The Fallowing – The Fourth, Part XXI
by Steppen Sawicki
END of this chapter.
Novel: Occult Adventure
His face twisted to a snarl, and he lunged at me. But with the watch in my hands running, he couldn’t stop his; he just ran at me. So I wasn’t sure the one I had was going to work. But I stopped it all the same.
For a moment he stopped, face twisted in rage, fingers crooked like claws. He had been running, so his center of balance was forward. He began to fall.
Sam thrust at him with the knife.
The watch in my hand creaked, whirred, and fell apart. Little gears and screws went flying off in all direction.
Atsel pulled up so that Sam missed, but the watch was still in his hand, and the knife hit that instead of his body.
The knife cut through it like butter. Atsel froze again, and this time he did fall over.
Things started speeding up. And I mean speeding up. With the watch broken – with both of Atsel’s watches broken – time seemed to realize me and Sam and Claire didn’t belong here, and started to rush us towards the present. The grass turned brown, white with snow, then green again, too fast for me to track. The seasons turned the air over and over from hot to cold. Wind constantly twisted and changed direction, whirling around and around. I tried to stand but only fell back down, not quite comprehending the movement of the earth and air. The temperature changes were a tumult against my flesh, until I was freezing and burning at the same time. People ran past us, but so fast they were only streaks of color.
I would ask Sam later how no one had noticed us standing or lying around. It seemed we would have been like statues. But Sam said we simply weren’t noticed because we didn’t belong there. We didn’t match anyone’s perceptions at the time we traveled through. I like to think we were something like ghosts, haunting the plains and the house and the backyard. Even if we were just rolling around moaning. Which is sort of what ghosts do.
Sam held himself together. He had enough of a crash course in time perception to allow him to do a few things: stab Atsel in the heart, killing him; find his watch, which he was drawn to as if he had some psychic link to it, which I suppose he sort of did; and drag me and Claire to the backyard as the house rose up around us so we wouldn’t be stuck in the floorboards somewhere. Then all three of us lay on the ground, eyes screwed shut and stomachs churning.
Once it was over we were covered in a thick layer of snow. We clawed our way out like zombies popping out of graves, gasping for breath, snow in our mouths like gravedirt.
We found the doctor in an inner room of the house. Atsel had deemed him unimportant and told him to stay put until and if needed.
Claire went to the children’s bedroom, I think expecting it to have been an illusion, a trick of perception. That they would be driven back into their beds by the same forces that had propelled us forward.

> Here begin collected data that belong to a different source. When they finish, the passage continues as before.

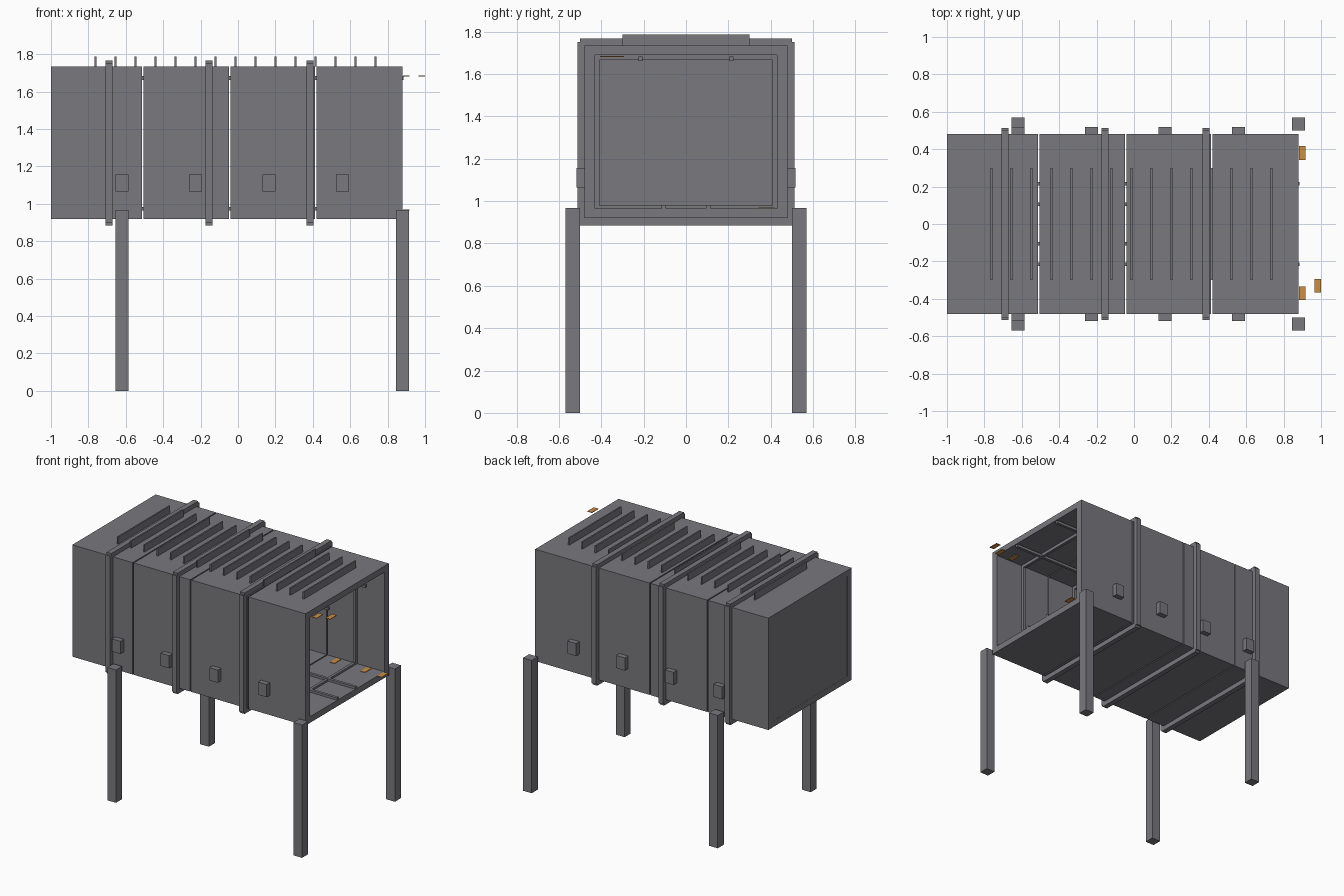
import bpy

if "Cube" in bpy.data.objects:
    bpy.data.objects.remove(bpy.data.objects["Cube"])


def material(name, rgb):
    m = bpy.data.materials.new(name)
    m.diffuse_color = (*rgb, 1)
    m.use_nodes = True
    m.node_tree.nodes["Principled BSDF"].inputs["Base Color"].default_value = m.diffuse_color
    return m


GREY = material("steel grey", (0.19, 0.19, 0.21))
ORANGE = material("amber", (0.6, 0.27, 0.06))


def mesh_object(name, verts, faces, mat):
    me = bpy.data.meshes.new(name)
    me.from_pydata(verts, [], faces)
    me.materials.append(mat)
    ob = bpy.data.objects.new(name, me)
    bpy.context.collection.objects.link(ob)
    return ob


def box(name, x0, x1, y0, y1, z0, z1, mat=GREY):
    verts = [(x, y, z) for x in (x0, x1) for y in (y0, y1) for z in (z0, z1)]
    faces = [(0, 1, 3, 2), (4, 6, 7, 5), (0, 4, 5, 1),
             (2, 3, 7, 6), (0, 2, 6, 4), (1, 5, 7, 3)]
    return mesh_object(name, verts, faces, mat)


def ring(name, x0, x1, y_out, z_out, y_in, z_in):
    """Rectangular tube along x."""
    def loop(x, h, z):
        return [(x, -h, z[0]), (x, h, z[0]), (x, h, z[1]), (x, -h, z[1])]
    verts = (loop(x0, y_out, z_out) + loop(x1, y_out, z_out)
             + loop(x0, y_in, z_in) + loop(x1, y_in, z_in))
    faces = []
    for i in range(4):
        j = (i + 1) % 4
        faces += [(i, j, 4 + j, 4 + i), (8 + i, 12 + i, 12 + j, 8 + j),
                  (i, 8 + i, 8 + j, j), (4 + i, 4 + j, 12 + j, 12 + i)]
    return mesh_object(name, verts, faces, GREY)


# Four hollow hull sections with narrow seams, closed at the left end
OUT_Z, IN_Z = (0.92, 1.735), (0.965, 1.69)
sections = [(-1.0, -0.514), (-0.506, -0.049), (-0.041, 0.413), (0.421, 0.88)]
for x0, x1 in sections:
    ring("hull_section", x0, x1, 0.48, OUT_Z, 0.43, IN_Z)
    # Inner rib halfway along each section
    mid = (x0 + x1) / 2
    ring("inner_rib", mid - 0.01, mid + 0.01, 0.43, IN_Z, 0.408, (0.98, 1.667))
box("end_wall", -0.999, -0.95, -0.43, 0.43, *IN_Z)

# Straps wrapped around the hull
for x in (-0.69, -0.155, 0.385):
    a, b = x - 0.019, x + 0.019
    box("strap_top", a, b, -0.5, 0.5, 1.735, 1.767)
    box("strap_bottom", a, b, -0.5, 0.5, 0.885, 0.92)
    for s in (-1, 1):
        y0, y1 = sorted((s * 0.48, s * 0.513))
        box("strap_side", a, b, y0, y1, 0.9, 1.752)

# Cooling fins on the roof
for i in range(15):
    x = -0.762 + i * 0.107
    box("roof_fin", x - 0.005, x + 0.005, -0.3, 0.3, 1.735, 1.787)

for s in (-1, 1):
    # Legs
    for x in (-0.62, 0.88):
        y0, y1 = sorted((s * 0.5, s * 0.57))
        box("leg", x - 0.035, x + 0.035, y0, y1, 0, 0.968)
    # Side boxes
    for i in range(4):
        x = -0.62 + i * 0.393
        y0, y1 = sorted((s * 0.48, s * 0.518))
        box("side_box", x - 0.035, x + 0.035, y0, y1, 1.065, 1.157)
    # Ceiling and floor rails
    box("ceiling_rail", -0.95, 0.884, s * 0.215 - 0.01, s * 0.215 + 0.01, 1.662, 1.682)
    box("floor_rail", -0.95, 0.878, s * 0.105 - 0.01, s * 0.105 + 0.01, 0.965, 0.982)

# Amber marker plates
for x, y, z in ((0.90, 0.38, 0.967), (0.765, 0.38, 0.967), (0.52, 0.38, 0.967),
                (0.90, -0.37, 1.683), (0.78, -0.37, 1.683), (0.982, -0.33, 1.683)):
    box("marker_plate", x - 0.018, x + 0.018, y - 0.037, y + 0.037,
        z - 0.002, z + 0.002, ORANGE)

But they weren’t there.
I went to her and laid a hand on her shoulder. She shook it off.
“Get out,” she whispered.
“Claire,” I said, “I’m so, so sorry.”
“Get out.” She didn’t shout, and that somehow made it worse. “You brought him here. You did this. Get out.”

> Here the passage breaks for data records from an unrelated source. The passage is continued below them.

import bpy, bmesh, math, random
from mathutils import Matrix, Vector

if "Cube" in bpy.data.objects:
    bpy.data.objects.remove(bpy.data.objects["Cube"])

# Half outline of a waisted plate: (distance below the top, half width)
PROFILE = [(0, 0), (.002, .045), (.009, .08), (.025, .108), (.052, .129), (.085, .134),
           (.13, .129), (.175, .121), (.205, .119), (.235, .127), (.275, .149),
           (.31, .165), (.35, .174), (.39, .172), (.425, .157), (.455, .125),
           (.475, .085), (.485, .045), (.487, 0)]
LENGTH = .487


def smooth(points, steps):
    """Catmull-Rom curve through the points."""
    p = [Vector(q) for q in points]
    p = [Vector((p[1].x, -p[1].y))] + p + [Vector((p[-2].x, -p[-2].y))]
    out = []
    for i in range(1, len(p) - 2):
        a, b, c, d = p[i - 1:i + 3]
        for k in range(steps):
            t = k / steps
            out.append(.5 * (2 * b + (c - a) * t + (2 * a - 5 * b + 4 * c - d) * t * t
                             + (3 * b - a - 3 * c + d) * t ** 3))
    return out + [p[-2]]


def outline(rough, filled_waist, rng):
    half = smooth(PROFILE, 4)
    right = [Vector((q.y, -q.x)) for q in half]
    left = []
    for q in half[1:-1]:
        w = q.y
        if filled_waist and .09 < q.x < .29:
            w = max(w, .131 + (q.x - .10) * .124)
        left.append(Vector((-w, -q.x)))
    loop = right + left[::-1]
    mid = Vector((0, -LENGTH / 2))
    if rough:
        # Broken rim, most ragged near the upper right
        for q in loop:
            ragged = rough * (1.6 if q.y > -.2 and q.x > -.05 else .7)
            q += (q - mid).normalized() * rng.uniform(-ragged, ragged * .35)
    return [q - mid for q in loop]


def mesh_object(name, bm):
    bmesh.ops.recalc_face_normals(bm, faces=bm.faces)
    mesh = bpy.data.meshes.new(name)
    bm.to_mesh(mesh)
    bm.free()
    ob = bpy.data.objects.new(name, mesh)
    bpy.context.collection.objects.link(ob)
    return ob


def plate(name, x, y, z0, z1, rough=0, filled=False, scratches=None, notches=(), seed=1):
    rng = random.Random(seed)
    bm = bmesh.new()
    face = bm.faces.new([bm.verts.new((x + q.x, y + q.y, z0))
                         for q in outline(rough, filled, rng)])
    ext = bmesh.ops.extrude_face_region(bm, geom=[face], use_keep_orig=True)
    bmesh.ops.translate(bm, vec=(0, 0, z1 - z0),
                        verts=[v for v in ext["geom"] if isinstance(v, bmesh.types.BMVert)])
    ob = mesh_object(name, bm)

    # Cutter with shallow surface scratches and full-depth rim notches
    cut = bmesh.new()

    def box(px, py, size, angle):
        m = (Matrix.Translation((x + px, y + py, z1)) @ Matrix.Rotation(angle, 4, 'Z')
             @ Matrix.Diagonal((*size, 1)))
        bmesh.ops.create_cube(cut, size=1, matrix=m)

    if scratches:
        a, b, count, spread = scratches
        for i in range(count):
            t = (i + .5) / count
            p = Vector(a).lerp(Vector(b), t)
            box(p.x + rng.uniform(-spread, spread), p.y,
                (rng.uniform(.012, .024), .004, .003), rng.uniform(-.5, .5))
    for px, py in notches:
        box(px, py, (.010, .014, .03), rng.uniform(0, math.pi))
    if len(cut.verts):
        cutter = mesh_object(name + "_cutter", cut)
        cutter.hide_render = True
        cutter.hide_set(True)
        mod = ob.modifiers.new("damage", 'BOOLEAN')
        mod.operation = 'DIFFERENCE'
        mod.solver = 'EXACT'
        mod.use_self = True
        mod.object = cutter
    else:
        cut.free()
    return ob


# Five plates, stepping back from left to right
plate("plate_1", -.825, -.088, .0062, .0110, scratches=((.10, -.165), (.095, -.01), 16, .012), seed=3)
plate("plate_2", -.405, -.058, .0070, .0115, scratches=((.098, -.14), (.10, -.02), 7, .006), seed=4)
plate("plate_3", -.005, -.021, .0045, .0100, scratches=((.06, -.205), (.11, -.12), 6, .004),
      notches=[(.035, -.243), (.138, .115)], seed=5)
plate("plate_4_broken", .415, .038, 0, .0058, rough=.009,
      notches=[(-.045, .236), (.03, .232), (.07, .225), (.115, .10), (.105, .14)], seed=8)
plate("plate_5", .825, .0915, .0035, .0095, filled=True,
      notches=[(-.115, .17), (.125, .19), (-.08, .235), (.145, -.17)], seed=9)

I was too shocked to move. “Claire…” I began. But Sam took my arm and led me out.
I was numb as we exited into the night. The chill air barely touched me. The elation of ending another monster was gone.
It must have shown on my face, because Sam said “It was bound to happen. People are going to get hurt.”
I shook my head blankly. “But not because of us. First that baby, now two children. Because of us.”
“It’s not your fault.” He took in a breath and let it out in a huff, unsure of what to say, of how to comfort me. “More people would get hurt if we didn’t do what we’re doing.”
I looked up at the windows, blinking back tears.
“That’s why you’re doing this right?” he said.
But that’s not why you’re doing this, I thought bitterly, angry at the circumstances, at how things had fallen, and projecting that onto Sam, as if that would release me from blame.
Still, I shivered.